‘Real Housewives’ Contract Says Producers Can Fictionalize Footage
RadarOnline reported on September 23, 2013 that producers can fictionalize footage, among other things.

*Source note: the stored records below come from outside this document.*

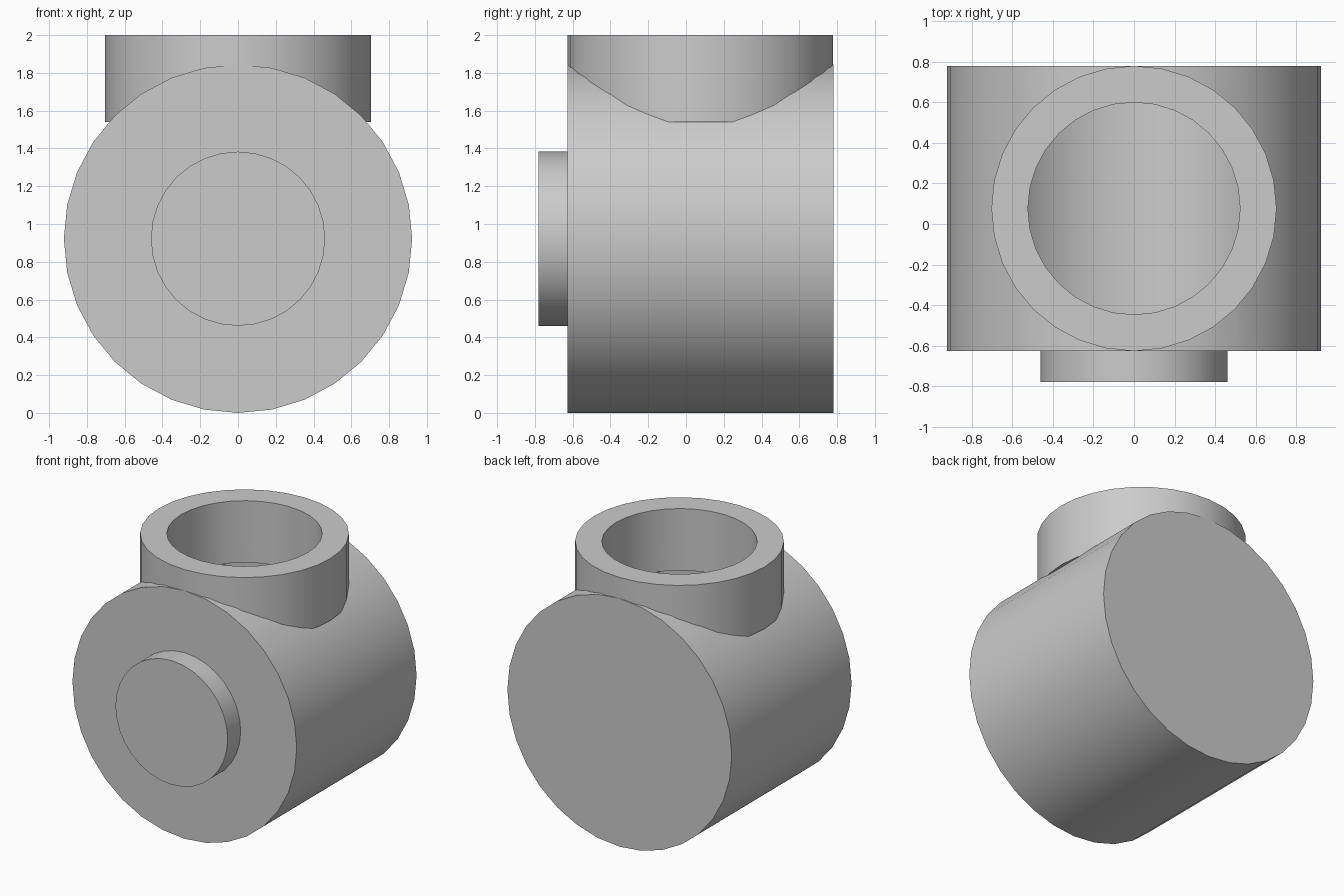
import bpy
import math

if "Cube" in bpy.data.objects:
    bpy.data.objects.remove(bpy.data.objects["Cube"], do_unlink=True)

grey = bpy.data.materials.new("plain_grey")
grey.use_nodes = True
colour = (0.6, 0.6, 0.6, 1)
grey.diffuse_color = colour
grey.node_tree.nodes["Principled BSDF"].inputs["Base Color"].default_value = colour

SIDES = 32
RADIUS = 0.922          # body radius, also the height of its axis
BACK, FRONT = 0.78, -0.627
MIDDLE = (BACK + FRONT) / 2
WALL = 0.182


def upright(name, radius, low, high):
    """Vertical cylinder on the collar axis."""
    bpy.ops.mesh.primitive_cylinder_add(
        vertices=SIDES, radius=radius, depth=high - low,
        location=(0, MIDDLE, (low + high) / 2))
    return finish(name)


def lengthwise(name, radius, start, end):
    """Cylinder along y on the body axis."""
    bpy.ops.mesh.primitive_cylinder_add(
        vertices=SIDES, radius=radius, depth=end - start,
        location=(0, (start + end) / 2, RADIUS), rotation=(math.pi / 2, 0, 0))
    return finish(name)


def finish(name):
    obj = bpy.context.object
    obj.name = name
    obj.data.materials.append(grey)
    return obj


def cut(target, cutter):
    mod = target.modifiers.new("cut", "BOOLEAN")
    mod.operation = "DIFFERENCE"
    mod.solver = "EXACT"
    mod.object = cutter
    bpy.context.view_layer.objects.active = target
    bpy.ops.object.modifier_apply(modifier=mod.name)


# Main parts
body = lengthwise("body", RADIUS, FRONT, BACK)
collar = upright("collar", 0.703, 1.54, 2)
boss = lengthwise("front_boss", RADIUS / 2, -0.78, FRONT + 0.01)

# Hollow the body and open it through the collar
cavity = lengthwise("cavity_cutter", RADIUS - WALL, FRONT + 0.15, BACK - 0.15)
bore = upright("bore_cutter", 0.523, RADIUS, 2.1)
cut(body, cavity)
cut(body, bore)
cut(collar, bore)
for cutter in (cavity, bore):
    bpy.data.objects.remove(cutter, do_unlink=True)

# Smooth round walls, sharp rims
for part in (body, collar, boss):
    bpy.ops.object.select_all(action="DESELECT")
    part.select_set(True)
    bpy.context.view_layer.objects.active = part
    bpy.ops.object.shade_smooth_by_angle(angle=math.radians(30))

The following is the report on the “participation agreement” for “extras,” or unpaid participants, of the show.
EXCLUSIVE DOCUMENT: Read The Secret ‘Real Housewives’ Contract
“The rights granted herein shall also include the right to edit, delete, dub and fictionalize the Footage and Materials, the Program and the Advertisements as Producer sees fit in Producer’s sole discretion,” the opening clause in the contract reads.
What’s more, the document reveals how participants agree, from a legal standpoint, that it’s not the fault of the production company if they’re injured, defamed or have “personal, private, surprising, disparaging and embarrassing” details of their life broadcast — even if those humiliating and “unfavorable” details are not true!
Under the stipulations of the five-page standard contract, participants in Housewives — one of the most popular “reality” shows on the air — agree to the 17 terms, including:
- They will not be paid for participating. “I hereby waive any and all rights I may have to any compensation whatsoever.”
- The show may expose them to “public ridicule, humiliation or condemnation” and may portray them in a false light.
- They shall not talk about the show and what goes on behind-the-scenes — ever — keeping “in strictest confidence” both “prior to, during, or after the taping” all “information or materials.”
- They must wear “clothing, costumes, accessories and/or makeup” at the discretion of producers.
- Their appearances on the show are “not a performance and is not (considered) employment.” It adds, “I acknowledge that I am a volunteer.”
- Footage of them may be “exploited throughout the universe at any time, in perpetuity… without any compensation to me whatsoever.”
Participants also “represent and warrant” they’re in good health and have no medical, physical or emotional condition and agree not to take medication or drugs during filming.
They also sign an undertaking that they won’t run for public office for 12 months after their last scene is shot!
The document was authored by Sirens Project 1224, LLC., the Delaware-based production company behind The Real Housewives of New Jersey franchise.
It exposes how reality television is REALLY made and proves what critics of reality television have often argued — story lines are fake and don’t reflect what truly happened during filming.
Boldly, the agreement states the participant understands “that I am giving up certain legal rights under this agreement, including without limitation, my right to file a lawsuit.”
It adds, “I agree that I will never sue Producer, Sirens Media, LLC (“Sirens Media”), NBCUniversal Media, LLC, Network or anyone because I do not like the manner in which Producer or its licensees or assignees took or used the Footage and Materials or used the Footage and Materials in the Program.”
And if the wannabe reality star breaches the terms and conditions of the deal, the consequences are severe — a minimum $50,000 fine!
“Any breach by me of any of the confidentiality provisions of this Agreement would cause Producer and Network irreparable injury and damage that cannot be reasonably or adequately compensated by damages… therefore, I hereby expressly agree that Producer and Network shall be entitled to injunctive and other equitable relief,” the document reads.
“Accordingly, I agree to pay Producer and Network the sum of Fifty Thousand Dollars ($50,000) per breach plus disgorgement of any income that I may receive in connection with my breach as liquidated damages in the event that I breach any of the confidentiality provisions of this Agreement.”
It all begs the question: Why would someone sign away their life for fame or infamy?
According to the contract, participants “acknowledge and agree that a significant element of the consideration I am receiving… is the opportunity for publicity.”
Here is the link to the actual contract: